Video conferencing seems to be wiggling its way further and further into our working lives. It’s become a popular way to have a face-to-face meeting without having to leave our desks. Participants can be on the other side of the country, or indeed the other side of the world, and still communicate effectively.
We’ve compiled a set of sure-fire tips which will make sure your video conference calls are productive, and worth-while every time. They address some of the most common mistakes made during work-related video conference calls.
Always consider your environment before your conference starts. Other conference participants are going to be able to see and hear you during the session. You need to make sure you are in a suitable place to carry out your conference. You should bear in mind the following:
Try to minimise this by moving to a quieter location or using a headset with a noise cancelling microphone.
This may seem trivial, but for important video calls such as video job interviews it’s important to many people that they present a good image. Overhead lighting should be avoided, with a preference for natural light sources, ideally one behind your camera and one behind you as the participant.
Make it clear that you mean business and don’t want to be disturbed by colleagues. This will interrupt the flow of your video conference.
Check what’s behind you
Remember that participants don’t just see you, they also see part of the place you’re in. You may want to hide certain items or simply clear the room to prevent distractions. After all, you want your participants to focus on you when you’re speaking.
Keep a tidy desk
This way you’ll make a good impression to any new participants. Some say a clear desk means a clear mind.
Test your connection
A good connection to the web is essential for video conferencing. If you’re not sure what bandwidth you have, many conferencing platforms including Call.Group have connection testing features built in. As a general rule, an HD video conference with 2 participants would require between 1 and 1.5 Mbps bandwidth. For each additional participant add 1Mbps, so and 8-way video call would require each participants to have between 8 and 8.5Mb speeds. Most UK connections will easily meet this requirement.
10 minutes before your video conference starts, stop whatever else you’re doing and go over what you’re expecting from the conference and what needs to be covered. If your days are busy and varied, this is your buffer zone to get into your video conferencing headspace. If there’s an agenda set – revise it. And make sure you’ve actually written down any questions that would be good to ask or any topics you’d like to cover.

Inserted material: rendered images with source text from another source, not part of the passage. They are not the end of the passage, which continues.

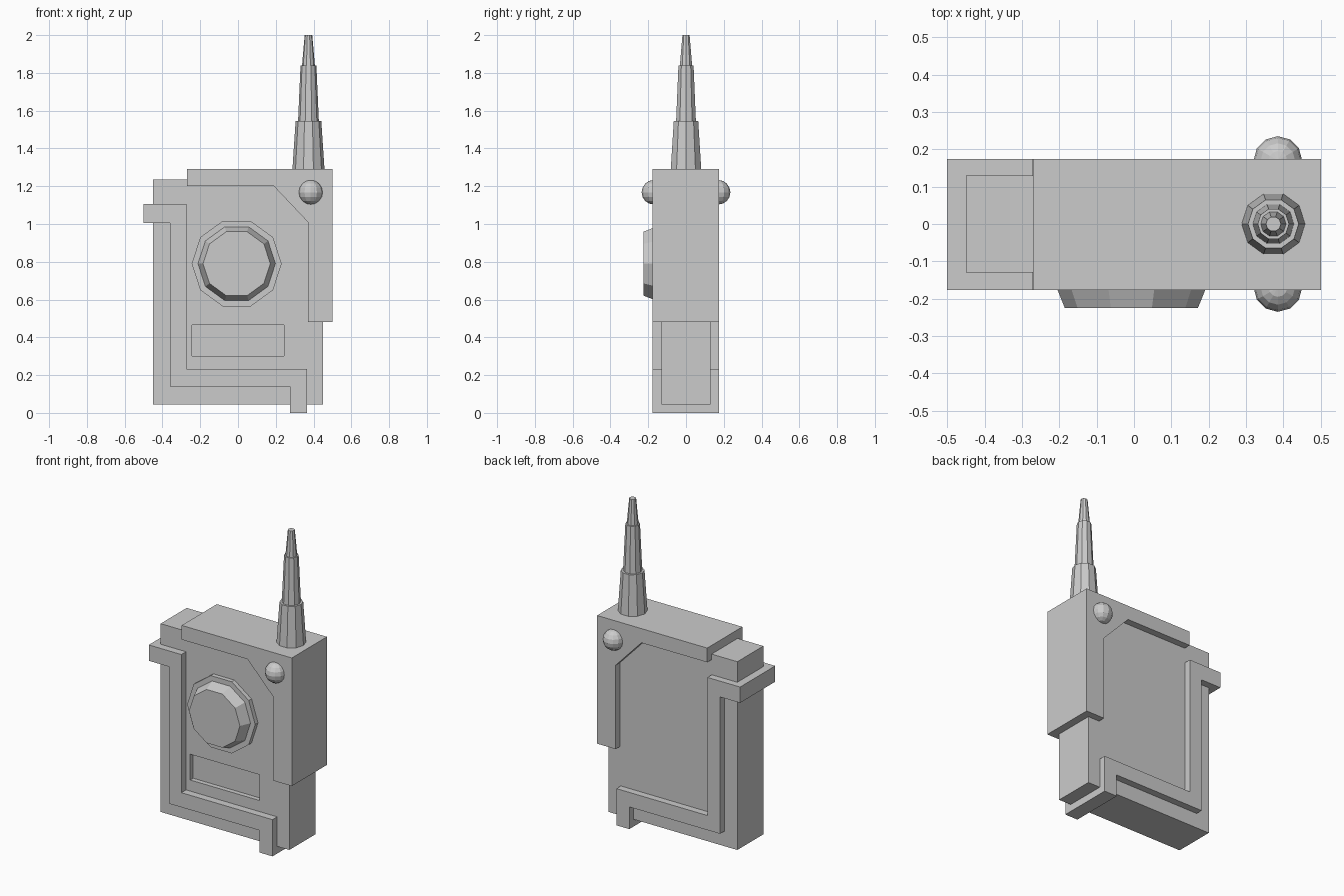
import bpy, bmesh, math
from mathutils import Matrix

if "Cube" in bpy.data.objects:
    bpy.data.objects.remove(bpy.data.objects["Cube"])


def finish(bm, name):
    bmesh.ops.recalc_face_normals(bm, faces=bm.faces[:])
    mesh = bpy.data.meshes.new(name)
    bm.to_mesh(mesh)
    bm.free()
    obj = bpy.data.objects.new(name, mesh)
    bpy.context.collection.objects.link(obj)
    return obj


def slab(name, profile, y0, y1):
    """Extrude an x-z outline from y0 to y1."""
    bm = bmesh.new()
    face = bm.faces.new([bm.verts.new((x, y0, z)) for x, z in profile])
    ext = bmesh.ops.extrude_face_region(bm, geom=[face])
    verts = [v for v in ext["geom"] if isinstance(v, bmesh.types.BMVert)]
    bmesh.ops.translate(bm, verts=verts, vec=(0, y1 - y0, 0))
    return finish(bm, name)


def rect(x0, x1, z0, z1):
    return [(x0, z0), (x1, z0), (x1, z1), (x0, z1)]


def turned(name, profile, matrix, sides=10):
    """Stack of polygon rings (radius, height), capped at both ends."""
    bm = bmesh.new()
    rings = [[bm.verts.new((r * math.cos(2 * math.pi * i / sides),
                            r * math.sin(2 * math.pi * i / sides), h))
              for i in range(sides)] for r, h in profile]
    for a, b in zip(rings, rings[1:]):
        for i in range(sides):
            j = (i + 1) % sides
            bm.faces.new((a[i], a[j], b[j], b[i]))
    bm.faces.new(rings[0])
    bm.faces.new(rings[-1])
    bm.transform(matrix)
    return finish(bm, name)


# Main case with a recessed label slot
body = slab("case_body", rect(-0.45, 0.45, 0.045, 1.235), -0.13, 0.13)
cutter = slab("slot_cutter", rect(-0.243, 0.243, 0.302, 0.465), -0.2, -0.10)
cutter.hide_render = True
cutter.hide_viewport = True
cut = body.modifiers.new("slot", "BOOLEAN")
cut.operation = 'DIFFERENCE'
cut.solver = 'EXACT'
cut.object = cutter

# Upper right armour frame
slab("upper_frame", [(-0.27, 1.29), (0.5, 1.29), (0.5, 0.48), (0.37, 0.48),
                     (0.37, 1.01), (0.19, 1.2), (-0.27, 1.2)], -0.177, 0.174)

# Lower left stepped rail
slab("lower_rail", [(-0.5, 1.105), (-0.272, 1.105), (-0.272, 0.232), (0.365, 0.232),
                    (0.365, 0), (0.275, 0), (0.275, 0.14), (-0.36, 0.14),
                    (-0.36, 1.005), (-0.5, 1.005)], -0.177, 0.174)

# Speaker dial on a low base ring
turned("speaker_dial", [(0.238, 0.11), (0.238, 0.158), (0.205, 0.158), (0.178, 0.225)],
       Matrix.Translation((-0.007, 0, 0.79)) @ Matrix.Rotation(math.pi / 2, 4, 'X'))

# Telescopic antenna
turned("antenna", [(0.085, 1.27), (0.085, 1.288), (0.068, 1.545), (0.055, 1.545),
                   (0.042, 1.84), (0.034, 1.84), (0.02, 2.0)],
       Matrix.Translation((0.373, 0, 0)))

# Round studs front and back
for side, y in (("front", -0.17), ("back", 0.17)):
    bm = bmesh.new()
    bmesh.ops.create_uvsphere(bm, u_segments=12, v_segments=8, radius=0.065,
                              matrix=Matrix.Translation((0.385, y, 1.168)))
    finish(bm, side + "_stud")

Unless there is a good reason not to record your video conference, it can be a useful feature to have switched on. You never know when you might want to go back and re-listen to a meeting at a later date. This can be useful when you need a reminder of any small details or for example to get a second look at a job candidate you’ve interviewed.
Too often video conference participants are seen staring down at their notes or squinting at other applications on their computer screens. The purpose of a video conference should be to mimic the concept of a real face-to-face interaction. If your meeting doesn’t require this kind of interaction, consider going audio only. If it does, make sure you’re looking up and engaging with other participants.
As human beings, we naturally default to looking at our computer screens during video conference calls, but one trick to increase the engagement of your participants is to look directly at your camera when you’re speaking. It may feel a little unnatural at first, but it really can increase engagement. This is particularly useful when you want to instil trust in your participants, for example during a meeting with a prospective client. Once you are done talking, you can go back to looking at your screen and watching others communicate back to you. It’s a good habit to get in to.
Remember that modern video conferencing tools often come with a whole host of added features which can really help you to communicate during your conference call. Consider the following added tools to enrich your meetings:
This is an excellent feature to accompany a video conference. Many online meeting solutions like Call.Group allow you to show either your entire screen, or a single application. This means you can easily demonstrate and talk through processes on websites, documents, or anything else on your computer.
This allows participants to upload document files to the video conference room, and present them easily, page by page. The organiser can flick between pages of the document much like in a traditional face-to-face powerpoint presentation.
File sharing and Web chat
With more basic video conferencing platforms you may have to send important items separately – think usernames, telephone numbers, and important files. But with a fully fledged online meeting solution, you can do everything from within your video conference room. You can send text messages and files to your participants quickly and easily.